───── Working data
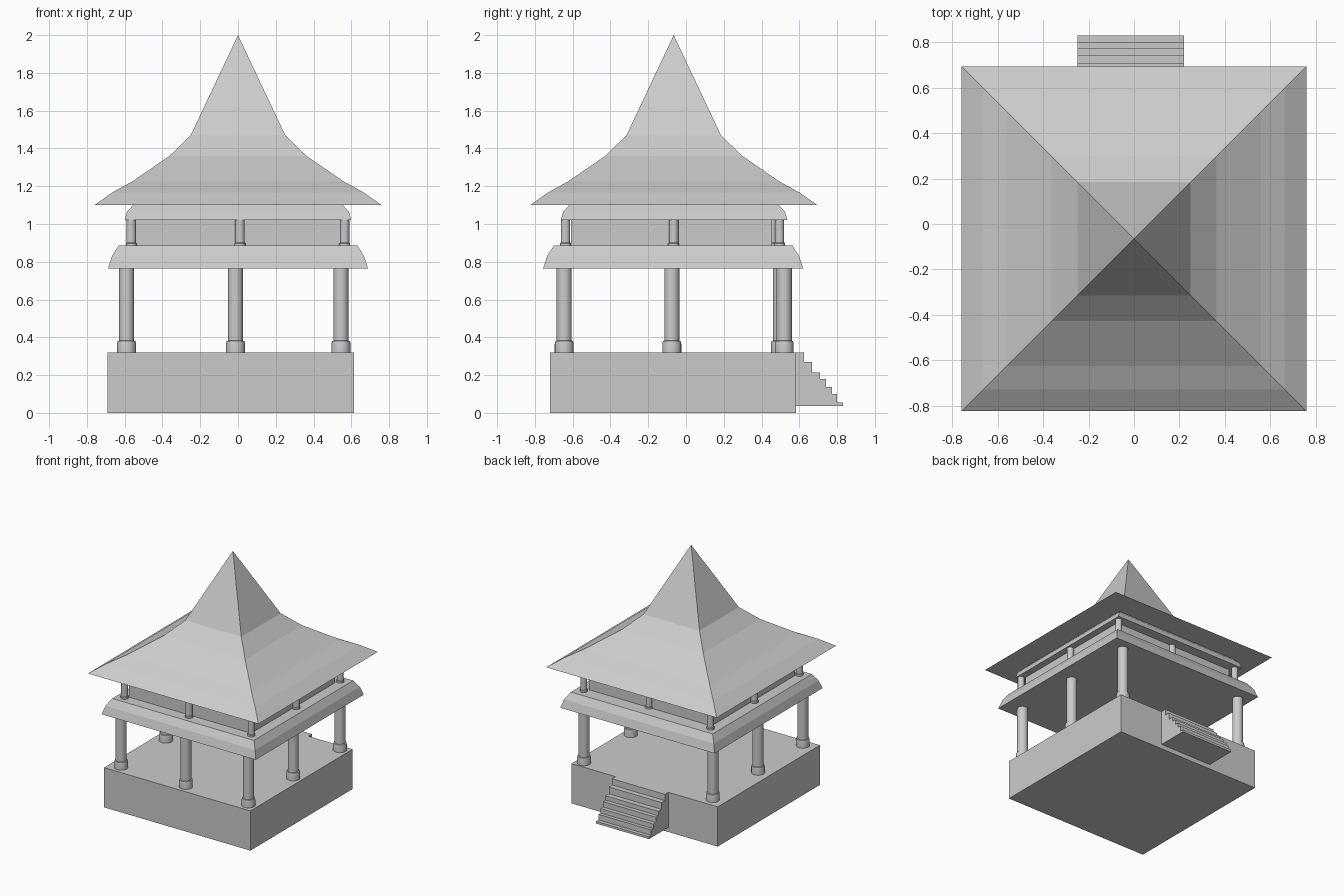
import bpy, bmesh, math

cube = bpy.data.objects.get("Cube")
if cube:
    bpy.data.objects.remove(cube, do_unlink=True)

grey = bpy.data.materials.new("light_grey")
grey.use_nodes = True
grey.diffuse_color = (0.6, 0.6, 0.6, 1)
grey.node_tree.nodes["Principled BSDF"].inputs["Base Color"].default_value = (0.6, 0.6, 0.6, 1)


def finish(name, bm, smooth=False):
    """Turn a bmesh into a named, coloured object."""
    bmesh.ops.recalc_face_normals(bm, faces=bm.faces)
    mesh = bpy.data.meshes.new(name)
    bm.to_mesh(mesh)
    bm.free()
    mesh.materials.append(grey)
    obj = bpy.data.objects.new(name, mesh)
    bpy.context.collection.objects.link(obj)
    if smooth:
        bpy.ops.object.select_all(action='DESELECT')
        obj.select_set(True)
        bpy.context.view_layer.objects.active = obj
        bpy.ops.object.shade_smooth_by_angle(angle=math.radians(35))
    return obj


def stack(name, x, y, profile, sides=4):
    """Closed solid through (half width, height) rings; four sides give a square plan."""
    bm = bmesh.new()
    square = sides == 4
    rings = []
    for half, z in profile:
        r = half * math.sqrt(2) if square else half
        if r == 0:
            rings.append([bm.verts.new((x, y, z))])
            continue
        turn = math.pi / 4 if square else 0
        angles = [turn + math.tau * i / sides for i in range(sides)]
        rings.append([bm.verts.new((x + r * math.cos(a), y + r * math.sin(a), z)) for a in angles])
    for low, high in zip(rings, rings[1:]):
        for i in range(sides):
            j = (i + 1) % sides
            if len(high) == 1:
                bm.faces.new((low[i], low[j], high[0]))
            else:
                bm.faces.new((low[i], low[j], high[j], high[i]))
    for ring in (rings[0], rings[-1]):
        if len(ring) > 2:
            bm.faces.new(ring)
    return finish(name, bm, smooth=not square)


def box(name, x0, x1, y0, y1, z0, z1):
    bm = bmesh.new()
    bmesh.ops.create_cube(bm, size=1)
    for v in bm.verts:
        v.co = (x1 if v.co.x > 0 else x0, y1 if v.co.y > 0 else y0, z1 if v.co.z > 0 else z0)
    return finish(name, bm)


# Plinth
box("plinth", -0.69, 0.615, -0.72, 0.582, 0, 0.32)

# Back stairs: stepped side profile extruded across x
treads = [(0.626, 0.32), (0.668, 0.27), (0.71, 0.215), (0.742, 0.18),
          (0.774, 0.137), (0.80, 0.10), (0.83, 0.055)]
outline = [(0.56, 0.037), (0.56, 0.32)]
for i, (y, z) in enumerate(treads):
    outline.append((y, z))
    outline.append((y, treads[i + 1][1] if i + 1 < len(treads) else 0.037))
bm = bmesh.new()
side = bm.faces.new([bm.verts.new((-0.25, y, z)) for y, z in outline])
extruded = bmesh.ops.extrude_face_region(bm, geom=[side])["geom"]
bmesh.ops.translate(bm, vec=(0.47, 0, 0), verts=[g for g in extruded if isinstance(g, bmesh.types.BMVert)])
finish("back_stairs", bm)

# Lower columns, leaving the stair entrance open
column = [(0.05, 0.32), (0.05, 0.365), (0.047, 0.38), (0.04, 0.382), (0.04, 0.77)]
spots = [(x, y) for x in (-0.59, -0.013, 0.545) for y in (-0.645, -0.075)
         if (x, y) != (-0.013, -0.075)] + [(-0.59, 0.5), (0.545, 0.52)]
for x, y in spots:
    stack("lower_column", x, y, column, 24)

# Lower roof with a sloping rim
stack("lower_roof", 0, -0.068, [(0.688, 0.765), (0.667, 0.83), (0.632, 0.885)])

# Upper storey wall and small columns
box("upper_wall", -0.545, 0.545, -0.61, 0.455, 0.88, 1.03)
post = [(0.029, 0.885), (0.029, 0.898), (0.025, 0.902), (0.025, 1.022)]
for x in (-0.565, 0.01, 0.565):
    back = 0.455 if x == 0.01 else 0.495
    for y in (-0.638, -0.065, back):
        if not (x == 0.01 and y == -0.065):
            stack("upper_column", x, y, post, 16)

# Middle roof
stack("middle_roof", 0, -0.063, [(0.60, 1.02), (0.587, 1.065), (0.553, 1.102)])

# Main roof, flaring from a steep spire to wide eaves
stack("main_roof", 0, -0.065, [(0.76, 1.10), (0.665, 1.167), (0.56, 1.225), (0.363, 1.36),
                               (0.25, 1.47), (0, 2.0)])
──────────
_Exercise details_:
Copy the records exactly, minus any pictures.

_Written reply_:
import bpy, bmesh, math

cube = bpy.data.objects.get("Cube")
if cube:
    bpy.data.objects.remove(cube, do_unlink=True)

grey = bpy.data.materials.new("light_grey")
grey.use_nodes = True
grey.diffuse_color = (0.6, 0.6, 0.6, 1)
grey.node_tree.nodes["Principled BSDF"].inputs["Base Color"].default_value = (0.6, 0.6, 0.6, 1)


def finish(name, bm, smooth=False):
    """Turn a bmesh into a named, coloured object."""
    bmesh.ops.recalc_face_normals(bm, faces=bm.faces)
    mesh = bpy.data.meshes.new(name)
    bm.to_mesh(mesh)
    bm.free()
    mesh.materials.append(grey)
    obj = bpy.data.objects.new(name, mesh)
    bpy.context.collection.objects.link(obj)
    if smooth:
        bpy.ops.object.select_all(action='DESELECT')
        obj.select_set(True)
        bpy.context.view_layer.objects.active = obj
        bpy.ops.object.shade_smooth_by_angle(angle=math.radians(35))
    return obj


def stack(name, x, y, profile, sides=4):
    """Closed solid through (half width, height) rings; four sides give a square plan."""
    bm = bmesh.new()
    square = sides == 4
    rings = []
    for half, z in profile:
        r = half * math.sqrt(2) if square else half
        if r == 0:
            rings.append([bm.verts.new((x, y, z))])
            continue
        turn = math.pi / 4 if square else 0
        angles = [turn + math.tau * i / sides for i in range(sides)]
        rings.append([bm.verts.new((x + r * math.cos(a), y + r * math.sin(a), z)) for a in angles])
    for low, high in zip(rings, rings[1:]):
        for i in range(sides):
            j = (i + 1) % sides
            if len(high) == 1:
                bm.faces.new((low[i], low[j], high[0]))
            else:
                bm.faces.new((low[i], low[j], high[j], high[i]))
    for ring in (rings[0], rings[-1]):
        if len(ring) > 2:
            bm.faces.new(ring)
    return finish(name, bm, smooth=not square)


def box(name, x0, x1, y0, y1, z0, z1):
    bm = bmesh.new()
    bmesh.ops.create_cube(bm, size=1)
    for v in bm.verts:
        v.co = (x1 if v.co.x > 0 else x0, y1 if v.co.y > 0 else y0, z1 if v.co.z > 0 else z0)
    return finish(name, bm)


# Plinth
box("plinth", -0.69, 0.615, -0.72, 0.582, 0, 0.32)

# Back stairs: stepped side profile extruded across x
treads = [(0.626, 0.32), (0.668, 0.27), (0.71, 0.215), (0.742, 0.18),
          (0.774, 0.137), (0.80, 0.10), (0.83, 0.055)]
outline = [(0.56, 0.037), (0.56, 0.32)]
for i, (y, z) in enumerate(treads):
    outline.append((y, z))
    outline.append((y, treads[i + 1][1] if i + 1 < len(treads) else 0.037))
bm = bmesh.new()
side = bm.faces.new([bm.verts.new((-0.25, y, z)) for y, z in outline])
extruded = bmesh.ops.extrude_face_region(bm, geom=[side])["geom"]
bmesh.ops.translate(bm, vec=(0.47, 0, 0), verts=[g for g in extruded if isinstance(g, bmesh.types.BMVert)])
finish("back_stairs", bm)

# Lower columns, leaving the stair entrance open
column = [(0.05, 0.32), (0.05, 0.365), (0.047, 0.38), (0.04, 0.382), (0.04, 0.77)]
spots = [(x, y) for x in (-0.59, -0.013, 0.545) for y in (-0.645, -0.075)
         if (x, y) != (-0.013, -0.075)] + [(-0.59, 0.5), (0.545, 0.52)]
for x, y in spots:
    stack("lower_column", x, y, column, 24)

# Lower roof with a sloping rim
stack("lower_roof", 0, -0.068, [(0.688, 0.765), (0.667, 0.83), (0.632, 0.885)])

# Upper storey wall and small columns
box("upper_wall", -0.545, 0.545, -0.61, 0.455, 0.88, 1.03)
post = [(0.029, 0.885), (0.029, 0.898), (0.025, 0.902), (0.025, 1.022)]
for x in (-0.565, 0.01, 0.565):
    back = 0.455 if x == 0.01 else 0.495
    for y in (-0.638, -0.065, back):
        if not (x == 0.01 and y == -0.065):
            stack("upper_column", x, y, post, 16)

# Middle roof
stack("middle_roof", 0, -0.063, [(0.60, 1.02), (0.587, 1.065), (0.553, 1.102)])

# Main roof, flaring from a steep spire to wide eaves
stack("main_roof", 0, -0.065, [(0.76, 1.10), (0.665, 1.167), (0.56, 1.225), (0.363, 1.36),
                               (0.25, 1.47), (0, 2.0)])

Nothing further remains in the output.